Brands fall short on digital transformation in the COVID-19 era
New research from Sinch documents a dramatic shift away from public spaces and physical interaction in the COVID era, a disruption likely to accelerate digital transformation among enterprise brands. In a study of 2,890 consumers across 14 countries, the research shows the majority say COVID has profoundly changed their daily habits. And they expect these changes to persist after the pandemic has passed.
Yet the research also found that brands aren’t yet ready to meet the needs of their digitally-empowered customers. Global brands are falling short on delivering the kind of mobile utility and customer experience people expect from their phones. That shortfall -- what Sinch calls the Opportunity Gap -- will require a renewed focus on digital customer experience in the coming years, and a strong focus on delivering AI-fueled, conversational marketing.
A retreat from physical spaces means digital transformation is essential
People predict their daily habits, behaviors, and work will be impacted long after the pandemic has passed. Fifty-eight percent of consumers say they’ll continue to avoid crowds after COVID-19 is over, 52% will avoid travel, and 46% will spend less time inside stores. The changes will also influence work-life: more than 1 in 3 say they will work from home more often after the pandemic.
The use of telemedicine is also up sharply during COVID-19. Of current telemedicine users(39%), 71% began during the pandemic, and the majority plan to continue after COVID-19 has passed. And of those who don’t use it, 59% say they are interested in telemedicine.
What will change after COVID-19 has passed?
These changes signal a massive disruption across industries. Matt Ramerman, President of Sinch for Marketing, explains,
The era of social isolation is here and is likely to remain a central facet of human life beyond the vaccine. Leisure shopping is over forever. Physical stores will exist for must-have items only; otherwise, consumers will ‘live without’ if it is not immediately available for delivery. The drive to digitization is a matter of survival or death for enterprises.
Doubling-down on digital transformation
Despite this shift to digital, the Sinch research shows brands aren’t yet ready to deliver the type of transformative digital experiences customers want most.
The survey asked consumers what brand experiences and features they have used on mobile, versus those they found useful. The gap between usage and usefulness is a compelling look at unmet customer needs in mobile and messaging.
For example, 94% would like to confirm appointments via messaging, but only 52% do so today. Eighty-nine percent want notifications about service outages, but 27% get those today. And 92% want real-time notifications about suspicious activity in their bank accounts, but just 31% receive those types of messages today.
Michael Ricci, Senior Director of Business Development at Sinch, explains,

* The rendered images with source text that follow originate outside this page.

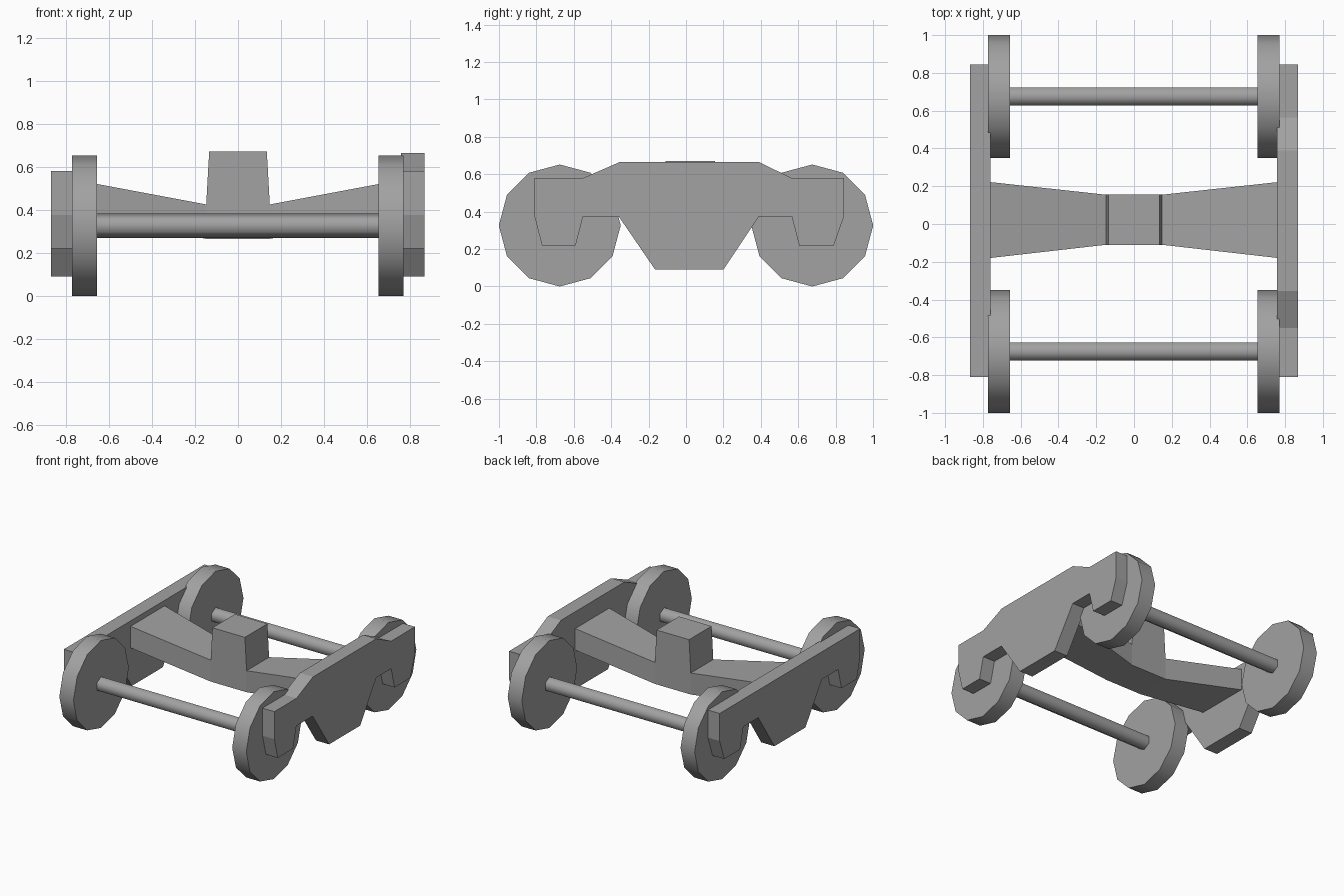
import bpy, bmesh, math
from mathutils import Matrix

cube = bpy.data.objects.get("Cube")
if cube:
    bpy.data.objects.remove(cube, do_unlink=True)

grey = bpy.data.materials.new("plain_grey")
grey.use_nodes = True
COLOUR = (0.36, 0.36, 0.36, 1)
grey.diffuse_color = COLOUR
grey.node_tree.nodes["Principled BSDF"].inputs["Base Color"].default_value = COLOUR


def finish(name, bm, smooth_angle=None):
    """Turn a bmesh into a named grey object, optionally smooth."""
    bmesh.ops.recalc_face_normals(bm, faces=bm.faces)
    mesh = bpy.data.meshes.new(name)
    bm.to_mesh(mesh)
    bm.free()
    mesh.materials.append(grey)
    if smooth_angle:
        mesh.shade_smooth()
        mesh.set_sharp_from_angle(angle=math.radians(smooth_angle))
    obj = bpy.data.objects.new(name, mesh)
    bpy.context.collection.objects.link(obj)
    return obj


def rod(name, x0, x1, y, z, radius, sides, smooth_angle):
    """Cylinder along x with a corner at the very top."""
    bm = bmesh.new()
    place = Matrix.Translation(((x0 + x1) / 2, y, z)) @ Matrix.Rotation(math.pi / 2, 4, "Y")
    bmesh.ops.create_cone(bm, cap_ends=True, segments=sides, radius1=radius,
                          radius2=radius, depth=x1 - x0, matrix=place)
    # turn the polygon so that a corner points up
    top = max(bm.verts, key=lambda v: v.co.z).co
    turn = math.atan2(top.y - y, top.z - z)
    bmesh.ops.rotate(bm, verts=bm.verts, cent=(0, y, z),
                     matrix=Matrix.Rotation(turn, 3, "X"))
    return finish(name, bm, smooth_angle)


def side_frame(name, x0, x1, profile):
    """Extrude a y-z outline along x."""
    bm = bmesh.new()
    face = bm.faces.new([bm.verts.new((x0, y, z)) for y, z in profile])
    new = bmesh.ops.extrude_face_region(bm, geom=[face])["geom"]
    moved = [v for v in new if isinstance(v, bmesh.types.BMVert)]
    bmesh.ops.translate(bm, verts=moved, vec=(x1 - x0, 0, 0))
    return finish(name, bm)


def loft(name, sections):
    """Join rectangles given as four corner points each."""
    bm = bmesh.new()
    rings = [[bm.verts.new(p) for p in ring] for ring in sections]
    for a, b in zip(rings, rings[1:]):
        for i in range(4):
            j = (i + 1) % 4
            bm.faces.new((a[i], a[j], b[j], b[i]))
    bm.faces.new(rings[0])
    bm.faces.new(rings[-1])
    return finish(name, bm)


# Wheels and axles
WHEEL_R = 0.326
for end, y in (("front", -0.675), ("back", 0.675)):
    rod(end + "_axle", -0.66, 0.66, y, WHEEL_R, 0.056, 6, 70)
    for side, x0, x1 in (("left", 0.653, 0.769), ("right", -0.772, -0.656)):
        rod(f"{end}_{side}_wheel", x0, x1, y, WHEEL_R, WHEEL_R, 12, 40)

# Side frames: same underside, one with a raised middle and one level
underside = [(0.845, 0.58), (0.845, 0.375), (0.79, 0.22), (0.605, 0.22),
             (0.565, 0.375), (0.39, 0.375), (0.2, 0.09), (-0.165, 0.09),
             (-0.36, 0.375), (-0.55, 0.375), (-0.59, 0.22), (-0.77, 0.22),
             (-0.81, 0.375), (-0.81, 0.58)]
raised_top = [(-0.55, 0.58), (-0.355, 0.665), (0.39, 0.665), (0.565, 0.58)]
side_frame("left_side_frame", 0.758, 0.867, underside + raised_top)
side_frame("right_side_frame", -0.869, -0.76, underside)

# Cross beam, narrower and lower towards the middle
WIDE, NARROW = (-0.18, 0.222, 0.38, 0.54), (-0.11, 0.155, 0.265, 0.425)
beam = []
for x, (y0, y1, z0, z1) in ((-0.762, WIDE), (-0.148, NARROW), (0.148, NARROW), (0.762, WIDE)):
    beam.append([(x, y0, z0), (x, y1, z0), (x, y1, z1), (x, y0, z1)])
loft("cross_beam", beam)

# Tapered centre block standing on the beam
block = [[(-w, -0.11, z), (w, -0.11, z), (w, 0.155, z), (-w, 0.155, z)]
         for w, z in ((0.148, 0.42), (0.134, 0.67))]
loft("centre_block", block)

With COVID-19, the pace of digital transformation has accelerated dramatically — it’s not a conversation starter now, it’s a basic business requirement. Mobile will be the primary centerpiece for customer experience from now on.
A new imperative for the post-COVID world is digital transformation
The question now for brands: given consumers’ reticence about rejoining physical spaces, coupled with a desire to get more utility from mobile, how will brands deliver?
Rather than one-way, batch-and-blast tactics, brands will need to embrace one-to-one conversations that deliver real-time value on the channels, and in the formats, each customer prefers — be it messaging, social, video chat, or voice.
What makes this moment in time so interesting is that just as consumers embrace digital as the new way of navigating their daily lives, so are rich digital mediums exploding in popularity and use. Facebook Messenger and WhatsApp now claim 3.3 billion monthly active users and offer app-like experiences inside the messaging stream. And channels like WeChat, KaKao Talk, and Viber are all gaining new users at historic rates. In other words: customers are demanding more utility, speed, and efficiency from their phones, and in 2020, the technology is there for brands to finally deliver on it.
Want even more details? Find the full report here.